> [Task item]
Beginning at the line containing "n, rows = 12, []", repeat each line below exactly up to and including the line containing "face.material_index = 1". Do not repeat the pictures.

(Beginning of Data records)

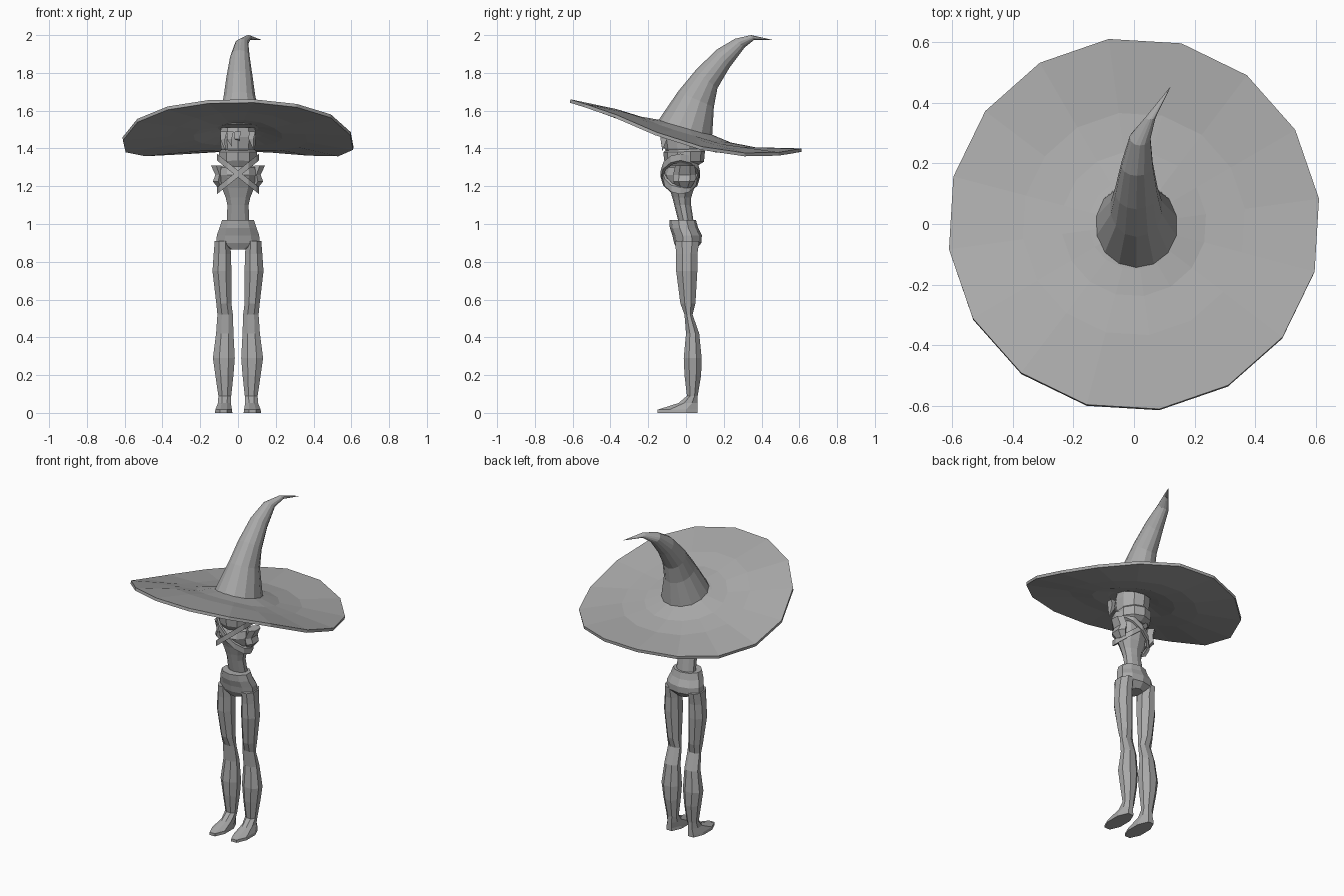
import bpy, bmesh, math
from mathutils import Vector

if "Cube" in bpy.data.objects:
    bpy.data.objects.remove(bpy.data.objects["Cube"])

grey = bpy.data.materials.new("plain_grey")
grey.diffuse_color = (0.4, 0.4, 0.4, 1)
grey.use_nodes = True
grey.node_tree.nodes["Principled BSDF"].inputs["Base Color"].default_value = grey.diffuse_color


def finish(bm, name):
    bmesh.ops.recalc_face_normals(bm, faces=bm.faces)
    me = bpy.data.meshes.new(name)
    bm.to_mesh(me)
    bm.free()
    me.materials.append(grey)
    ob = bpy.data.objects.new(name, me)
    bpy.context.collection.objects.link(ob)
    return ob


def loft(name, rings, n=8, tip=None, side=1):
    """Rings: (centre x, half width, front y, front z, back y, back z)."""
    bm = bmesh.new()
    rows = []
    k = 1 / math.cos(math.pi / n)
    for cx, rx, fy, fz, by, bz in rings:
        row = []
        for i in range(n):
            a = 2 * math.pi * (i + 0.5) / n
            s = math.sin(a) * k
            row.append(bm.verts.new((side * (cx + rx * math.cos(a) * k),
                                     (fy + by) / 2 + s * (by - fy) / 2,
                                     (fz + bz) / 2 + s * (bz - fz) / 2)))
        rows.append(row)
    for a, b in zip(rows, rows[1:]):
        for i in range(n):
            j = (i + 1) % n
            bm.faces.new((a[i], a[j], b[j], b[i]))
    bm.faces.new(rows[0])
    if tip:
        t = bm.verts.new(tip)
        for i in range(n):
            bm.faces.new((rows[-1][i], rows[-1][(i + 1) % n], t))
    else:
        bm.faces.new(rows[-1])
    return finish(bm, name)


def level(cx, rx, fy, by, z):
    return (cx, rx, fy, z, by, z)


def lerp(table, v):
    if v <= table[0][0]:
        return table[0][1]
    for (a, p), (b, q) in zip(table, table[1:]):
        if v <= b:
            return p + (q - p) * (v - a) / (b - a)
    return table[-1][1]


# Hat brim: tilted 16-sided disc, raised near the crown
slope = [(-.61, 1.66), (-.5, 1.625), (-.33, 1.565), (-.12, 1.47), (.1, 1.405),
         (.32, 1.375), (.5, 1.38), (.61, 1.40)]
lift = [(.1, .085), (.15, .07), (.24, .045), (.37, .03), (.617, 0)]
bm = bmesh.new()
rows = []
for r in (.09, .15, .24, .37, .617):
    row = []
    for i in range(16):
        a = math.radians(7.8 + 22.5 * i)
        x, y = r * math.cos(a), r * math.sin(a)
        row.append(bm.verts.new((x, y, lerp(slope, y) + lerp(lift, r))))
    rows.append(row)
for a, b in zip(rows, rows[1:]):
    for i in range(16):
        j = (i + 1) % 16
        bm.faces.new((a[i], b[i], b[j], a[j]))
brim = finish(bm, "hat_brim")
mod = brim.modifiers.new("thickness", "SOLIDIFY")
mod.thickness = .018
mod.offset = -1

# Hat crown: bent cone
loft("hat_crown", [
    (.008, .135, -.155, 1.53, .135, 1.47),
    (.008, .085, -.04, 1.70, .145, 1.62),
    (.008, .070, .05, 1.81, .165, 1.72),
    (.010, .052, .16, 1.92, .23, 1.83),
    (.020, .034, .26, 1.98, .31, 1.935),
    (.055, .016, .345, 2.0, .36, 1.975)], 14, (.123, .457, 1.975))

# Head, neck, scarf
loft("head", [level(0, .07, -.08, .05, 1.36), level(0, .09, -.11, .08, 1.40),
              level(0, .095, -.12, .09, 1.46), level(0, .09, -.11, .09, 1.51)], 10)
loft("neck", [level(0, .05, -.06, .04, 1.27), level(0, .05, -.06, .04, 1.38)])
loft("scarf", [(0, .075, -.09, 1.30, .06, 1.31), (0, .098, -.11, 1.335, .09, 1.33),
               (0, .1, -.115, 1.38, .095, 1.385), (0, .075, -.09, 1.40, .07, 1.41)], 10)

# Torso and pelvis
loft("torso", [level(0, .06, -.035, .04, 1.0), level(0, .056, -.06, .025, 1.1),
               level(0, .065, -.07, .025, 1.14), level(0, .085, -.085, .04, 1.19),
               level(0, .095, -.115, .055, 1.26), level(0, .09, -.10, .055, 1.30),
               level(0, .05, -.06, .04, 1.33)], 10)
loft("pelvis", [level(0, .045, -.045, .05, .865), level(0, .115, -.06, .078, .90),
                level(0, .112, -.068, .08, .94), level(0, .098, -.082, .06, .98),
                level(0, .085, -.085, .05, 1.02)], 10)

# Legs with feet, and arm stubs
for side, word in ((-1, "left"), (1, "right")):
    loft(word + "_leg", [
        level(.083, .040, -.058, .07, .91), level(.083, .046, -.052, .06, .84),
        level(.085, .050, -.052, .06, .75), level(.075, .040, -.03, .05, .58),
        level(.068, .041, -.008, .035, .52), level(.070, .046, .0, .07, .42),
        level(.075, .058, -.012, .083, .29), level(.072, .048, -.008, .08, .2),
        level(.070, .034, .005, .062, .09), level(.072, .034, -.04, .062, .052),
        level(.076, .044, -.15, .062, .017), level(.076, .046, -.15, .062, 0)],
        8, side=side)
    loft(word + "_arm_stub", [
        level(.085, .02, -.04, .02, 1.19), level(.105, .028, -.06, .04, 1.225),
        level(.098, .022, -.06, .045, 1.26), level(.115, .028, -.05, .04, 1.31)],
        6, side=side)

# Crossed chest wraps: two tilted rings
for s, word in ((-1, "left"), (1, "right")):
    bm = bmesh.new()
    n, rows = 12, []
    for i in range(n):
        a = 2 * math.pi * i / n
        row = []
        for off, dz in ((0, -.018), (0, .018), (-.014, .018), (-.014, -.018)):
            x = (.112 + off) * math.cos(a)
            y = -.03 + (.1 + off + .004 * s) * math.sin(a)
            row.append(bm.verts.new((x, y, 1.265 + s * .8 * x + dz)))
        rows.append(row)
    for i in range(n):
        a, b = rows[i], rows[(i + 1) % n]
        for k in range(4):
            m = (k + 1) % 4
            bm.faces.new((a[k], a[m], b[m], b[k]))
    finish(bm, word + "_chest_wrap")

# Hair locks over the face
for i, (x, z) in enumerate(((-.075, 1.385), (-.04, 1.41), (.0, 1.44), (.075, 1.39))):
    loft("hair_lock_%d" % (i + 1), [level(x, .017, -.13, -.09, 1.49),
                                    level(x - .006, .013, -.135, -.1, 1.45)],
         4, (x + .008, -.125, z))
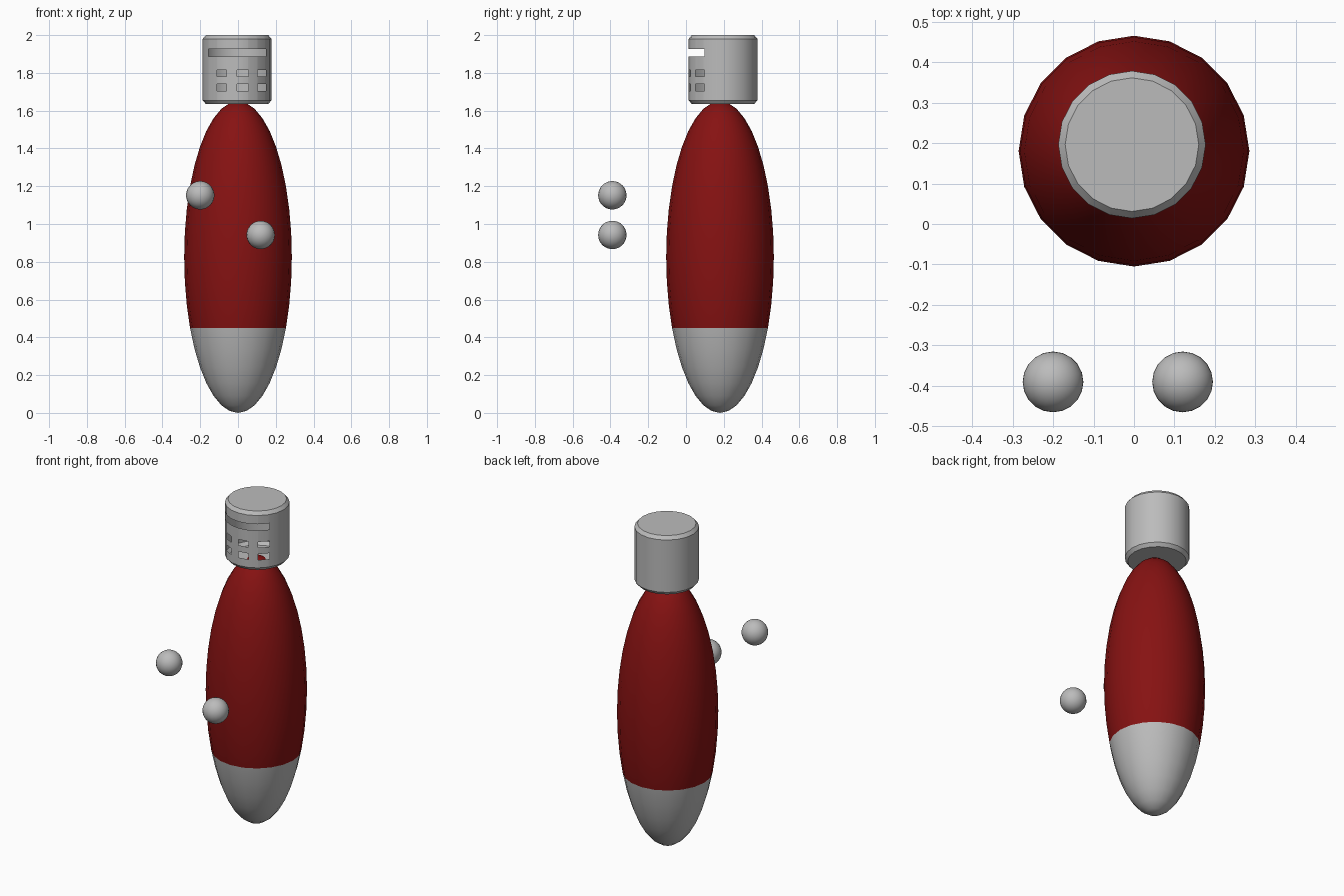
import bpy
import bmesh
import math
from mathutils import Vector, Matrix

cube = bpy.data.objects.get("Cube")
if cube:
    bpy.data.objects.remove(cube, do_unlink=True)


def material(name, color):
    mat = bpy.data.materials.new(name)
    mat.use_nodes = True
    mat.diffuse_color = (*color, 1)
    mat.node_tree.nodes["Principled BSDF"].inputs["Base Color"].default_value = (*color, 1)
    return mat


GREY = material("grey", (0.5, 0.5, 0.5))
RED = material("dark red", (0.24, 0.006, 0.006))
SIDES = 20


def finish(name, bm, mats, angle):
    mesh = bpy.data.meshes.new(name)
    bm.to_mesh(mesh)
    bm.free()
    for mat in mats:
        mesh.materials.append(mat)
    obj = bpy.data.objects.new(name, mesh)
    bpy.context.collection.objects.link(obj)
    bpy.ops.object.select_all(action="DESELECT")
    obj.select_set(True)
    bpy.context.view_layer.objects.active = obj
    bpy.ops.object.shade_smooth_by_angle(angle=math.radians(angle))
    return obj


def ellipsoid(center, radius, height):
    bm = bmesh.new()
    scale = Matrix.Diagonal((radius, radius, height, 1))
    bmesh.ops.create_uvsphere(bm, u_segments=SIDES, v_segments=SIDES, radius=1,
                              matrix=Matrix.Translation(center) @ scale)
    return bm


# Body: tall ellipsoid, red above and grey at the lower end
body = ellipsoid((0, 0.18, 0.825), 0.285, 0.825)
for face in body.faces:
    face.material_index = 1 if face.calc_center_median().z < 0.45 else 0
finish("body", body, [RED, GREY], 40)

# Floating hands
for name, x, z in (("right_hand", -0.2, 1.152), ("left_hand", 0.12, 0.942)):
    finish(name, ellipsoid((x, -0.39, z), 0.075, 0.075), [GREY], 40)

# Head: hollow chamfered cylinder
CX, CY, RADIUS, RIM = -0.005, 0.196, 0.182, 0.165
head = bmesh.new()
rings = []
for r, z in ((RIM, 1.635), (RADIUS, 1.655), (RADIUS, 1.98), (RIM, 2.0)):
    angles = [math.tau * i / SIDES for i in range(SIDES)]
    rings.append([head.verts.new((CX + r * math.cos(a), CY + r * math.sin(a), z))
                  for a in angles])
for low, high in zip(rings, rings[1:]):
    for i in range(SIDES):
        j = (i + 1) % SIDES
        head.faces.new((low[i], low[j], high[j], high[i]))
head.faces.new(rings[0][::-1])
head.faces.new(rings[-1])

# Visor slit and two rows of vents, opened in the front wall
openings = [(-0.157, 0.147, 1.887, 1.926)]
for low, high in ((1.704, 1.741), (1.78, 1.816)):
    for left, right in ((-0.112, -0.06), (-0.006, 0.055), (0.103, 0.147)):
        openings.append((left, right, low, high))


def front_wall():
    return [f for f in head.faces
            if abs(f.normal.z) < 0.1 and f.calc_center_median().y < CY]


def cut(co, normal):
    head.normal_update()
    faces = front_wall()
    geom = set(faces)
    for f in faces:
        geom.update(f.edges)
        geom.update(f.verts)
    bmesh.ops.bisect_plane(head, geom=list(geom), plane_co=co, plane_no=normal, dist=1e-5)


for z in sorted({v for o in openings for v in o[2:]}):
    cut((0, 0, z), (0, 0, 1))
for x in sorted({v for o in openings for v in o[:2]}):
    cut((x, 0, 0), (1, 0, 0))
head.normal_update()


def is_open(face):
    c = face.calc_center_median()
    return any(l < c.x < r and b < c.z < t for l, r, b, t in openings)


bmesh.ops.delete(head, geom=[f for f in front_wall() if is_open(f)], context="FACES")
finish("head", head, [GREY], 30)
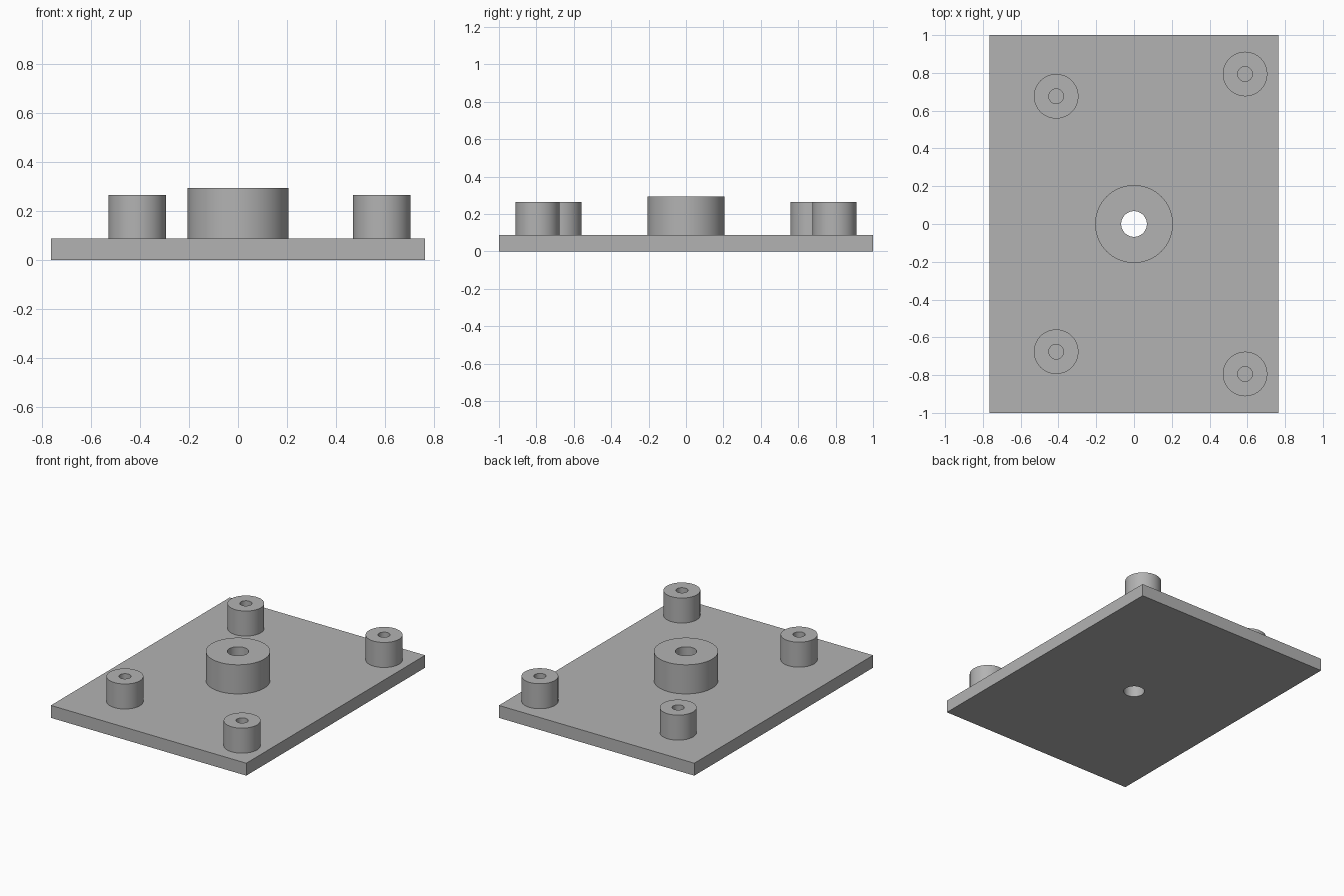
import bpy, bmesh
from math import pi, radians
from mathutils import Vector

cube = bpy.data.objects.get("Cube")
if cube:
    bpy.data.objects.remove(cube, do_unlink=True)

PLATE_TOP = 0.088
SEGMENTS = 64

grey = bpy.data.materials.new("plain grey")
grey.use_nodes = True
colour = (0.45, 0.45, 0.45, 1)
grey.diffuse_color = colour
grey.node_tree.nodes["Principled BSDF"].inputs["Base Color"].default_value = colour


def smooth(obj):
    bpy.ops.object.select_all(action='DESELECT')
    obj.select_set(True)
    bpy.context.view_layer.objects.active = obj
    bpy.ops.object.shade_smooth_by_angle(angle=radians(30))


def boss(name, x, y, radius, bore, top):
    """Hollow round post: outer wall, top ring and bore, turned about z."""
    bm = bmesh.new()
    profile = [(radius, PLATE_TOP), (radius, top), (bore, top), (bore, PLATE_TOP)]
    verts = [bm.verts.new((r, 0, z)) for r, z in profile]
    edges = [bm.edges.new(pair) for pair in zip(verts, verts[1:])]
    bmesh.ops.spin(bm, geom=verts + edges, cent=(0, 0, 0), axis=(0, 0, 1),
                   angle=2 * pi, steps=SEGMENTS, use_merge=True)
    bmesh.ops.remove_doubles(bm, verts=bm.verts, dist=0.0001)
    bmesh.ops.recalc_face_normals(bm, faces=bm.faces)
    # Make sure the top ring faces up
    ring = max(bm.faces, key=lambda f: f.calc_center_median().z)
    if ring.normal.dot(Vector((0, 0, 1))) < 0:
        bmesh.ops.reverse_faces(bm, faces=bm.faces)
    mesh = bpy.data.meshes.new(name)
    bm.to_mesh(mesh)
    bm.free()
    mesh.materials.append(grey)
    obj = bpy.data.objects.new(name, mesh)
    obj.location = (x, y, 0)
    bpy.context.collection.objects.link(obj)
    smooth(obj)


# Base plate
bpy.ops.mesh.primitive_cube_add(size=1, location=(0, 0, PLATE_TOP / 2))
plate = bpy.context.object
plate.name = "base_plate"
plate.scale = (1.53, 2, PLATE_TOP)
bpy.ops.object.transform_apply(location=True, scale=True)
plate.data.materials.append(grey)

# Centre hole through the plate
BORE = 0.068
bpy.ops.mesh.primitive_cylinder_add(vertices=SEGMENTS, radius=BORE, depth=1)
cutter = bpy.context.object
cutter.hide_render = True
cutter.data.materials.append(grey)
cut = plate.modifiers.new("centre hole", 'BOOLEAN')
cut.operation = 'DIFFERENCE'
cut.solver = 'EXACT'
cut.object = cutter
bpy.context.view_layer.objects.active = plate
bpy.ops.object.modifier_apply(modifier=cut.name)
bpy.data.objects.remove(cutter, do_unlink=True)
smooth(plate)

# Central boss and four corner posts
boss("centre_boss", 0, 0, 0.206, BORE, 0.294)
for end, sign in (("front", -1), ("back", 1)):
    boss(end + "_right_post", -0.412, sign * 0.676, 0.118, 0.039, 0.265)
    boss(end + "_left_post", 0.588, sign * 0.794, 0.118, 0.039, 0.265)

(End of Data records)

> [Task solution]
    n, rows = 12, []
    for i in range(n):
        a = 2 * math.pi * i / n
        row = []
        for off, dz in ((0, -.018), (0, .018), (-.014, .018), (-.014, -.018)):
            x = (.112 + off) * math.cos(a)
            y = -.03 + (.1 + off + .004 * s) * math.sin(a)
            row.append(bm.verts.new((x, y, 1.265 + s * .8 * x + dz)))
        rows.append(row)
    for i in range(n):
        a, b = rows[i], rows[(i + 1) % n]
        for k in range(4):
            m = (k + 1) % 4
            bm.faces.new((a[k], a[m], b[m], b[k]))
    finish(bm, word + "_chest_wrap")

# Hair locks over the face
for i, (x, z) in enumerate(((-.075, 1.385), (-.04, 1.41), (.0, 1.44), (.075, 1.39))):
    loft("hair_lock_%d" % (i + 1), [level(x, .017, -.13, -.09, 1.49),
                                    level(x - .006, .013, -.135, -.1, 1.45)],
         4, (x + .008, -.125, z))
import bpy
import bmesh
import math
from mathutils import Vector, Matrix

cube = bpy.data.objects.get("Cube")
if cube:
    bpy.data.objects.remove(cube, do_unlink=True)


def material(name, color):
    mat = bpy.data.materials.new(name)
    mat.use_nodes = True
    mat.diffuse_color = (*color, 1)
    mat.node_tree.nodes["Principled BSDF"].inputs["Base Color"].default_value = (*color, 1)
    return mat


GREY = material("grey", (0.5, 0.5, 0.5))
RED = material("dark red", (0.24, 0.006, 0.006))
SIDES = 20


def finish(name, bm, mats, angle):
    mesh = bpy.data.meshes.new(name)
    bm.to_mesh(mesh)
    bm.free()
    for mat in mats:
        mesh.materials.append(mat)
    obj = bpy.data.objects.new(name, mesh)
    bpy.context.collection.objects.link(obj)
    bpy.ops.object.select_all(action="DESELECT")
    obj.select_set(True)
    bpy.context.view_layer.objects.active = obj
    bpy.ops.object.shade_smooth_by_angle(angle=math.radians(angle))
    return obj


def ellipsoid(center, radius, height):
    bm = bmesh.new()
    scale = Matrix.Diagonal((radius, radius, height, 1))
    bmesh.ops.create_uvsphere(bm, u_segments=SIDES, v_segments=SIDES, radius=1,
                              matrix=Matrix.Translation(center) @ scale)
    return bm


# Body: tall ellipsoid, red above and grey at the lower end
body = ellipsoid((0, 0.18, 0.825), 0.285, 0.825)
for face in body.faces:
    face.material_index = 1 if face.calc_center_median().z < 0.45 else 0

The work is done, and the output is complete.